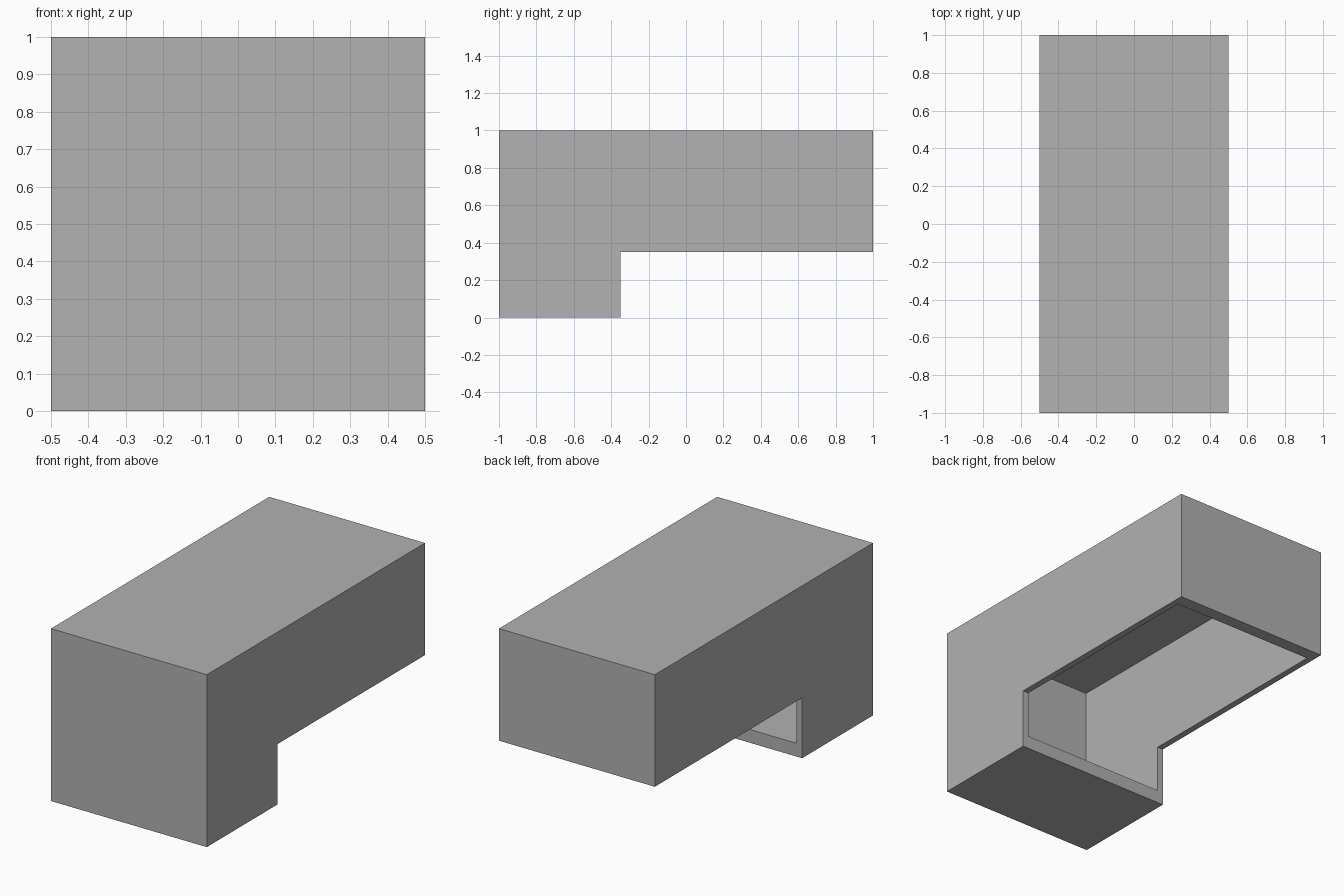
import bpy
import bmesh

default = bpy.data.objects.get("Cube")
if default:
    bpy.data.objects.remove(default, do_unlink=True)

grey = bpy.data.materials.new("plain_grey")
grey.use_nodes = True
colour = (0.445, 0.445, 0.445, 1)
grey.diffuse_color = colour
grey.node_tree.nodes["Principled BSDF"].inputs["Base Color"].default_value = colour


def prism(name, profile, half_width):
    """Extrude a side profile of (y, z) points across x."""
    bm = bmesh.new()
    face = bm.faces.new([bm.verts.new((-half_width, y, z)) for y, z in profile])
    moved = bmesh.ops.extrude_face_region(bm, geom=[face])["geom"]
    verts = [v for v in moved if isinstance(v, bmesh.types.BMVert)]
    bmesh.ops.translate(bm, verts=verts, vec=(2 * half_width, 0, 0))
    bmesh.ops.recalc_face_normals(bm, faces=bm.faces)
    mesh = bpy.data.meshes.new(name)
    bm.to_mesh(mesh)
    bm.free()
    mesh.materials.append(grey)
    obj = bpy.data.objects.new(name, mesh)
    bpy.context.collection.objects.link(obj)
    return obj


# L-shaped housing: tall front block with an overhang to the back
notch = (-0.35, 0.35)
housing = prism("housing_shell",
                [(-1, 0), (notch[0], 0), notch, (1, notch[1]), (1, 1), (-1, 1)], 0.5)

# Cavity, open below the overhang and behind the front block
front, back, floor, ceiling = -0.96, 0.925, 0.077, 0.96
cavity = prism("cavity_cutter",
               [(front, floor), (back, floor), (back, ceiling), (front, ceiling)], 0.4625)
cavity.hide_render = True

cut = housing.modifiers.new("hollow", 'BOOLEAN')
cut.operation = 'DIFFERENCE'
cut.solver = 'EXACT'
cut.object = cavity

# Apply the cut and drop the cutter
bpy.context.view_layer.objects.active = housing
housing.select_set(True)
bpy.ops.object.modifier_apply(modifier=cut.name)
bpy.data.objects.remove(cavity, do_unlink=True)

▶ **Try it**
Print each entry precisely as written; the pictures stay out.

▶ **Response area**
import bpy
import bmesh

default = bpy.data.objects.get("Cube")
if default:
    bpy.data.objects.remove(default, do_unlink=True)

grey = bpy.data.materials.new("plain_grey")
grey.use_nodes = True
colour = (0.445, 0.445, 0.445, 1)
grey.diffuse_color = colour
grey.node_tree.nodes["Principled BSDF"].inputs["Base Color"].default_value = colour


def prism(name, profile, half_width):
    """Extrude a side profile of (y, z) points across x."""
    bm = bmesh.new()
    face = bm.faces.new([bm.verts.new((-half_width, y, z)) for y, z in profile])
    moved = bmesh.ops.extrude_face_region(bm, geom=[face])["geom"]
    verts = [v for v in moved if isinstance(v, bmesh.types.BMVert)]
    bmesh.ops.translate(bm, verts=verts, vec=(2 * half_width, 0, 0))
    bmesh.ops.recalc_face_normals(bm, faces=bm.faces)
    mesh = bpy.data.meshes.new(name)
    bm.to_mesh(mesh)
    bm.free()
    mesh.materials.append(grey)
    obj = bpy.data.objects.new(name, mesh)
    bpy.context.collection.objects.link(obj)
    return obj


# L-shaped housing: tall front block with an overhang to the back
notch = (-0.35, 0.35)
housing = prism("housing_shell",
                [(-1, 0), (notch[0], 0), notch, (1, notch[1]), (1, 1), (-1, 1)], 0.5)

# Cavity, open below the overhang and behind the front block
front, back, floor, ceiling = -0.96, 0.925, 0.077, 0.96
cavity = prism("cavity_cutter",
               [(front, floor), (back, floor), (back, ceiling), (front, ceiling)], 0.4625)
cavity.hide_render = True

cut = housing.modifiers.new("hollow", 'BOOLEAN')
cut.operation = 'DIFFERENCE'
cut.solver = 'EXACT'
cut.object = cavity

# Apply the cut and drop the cutter
bpy.context.view_layer.objects.active = housing
housing.select_set(True)
bpy.ops.object.modifier_apply(modifier=cut.name)
bpy.data.objects.remove(cavity, do_unlink=True)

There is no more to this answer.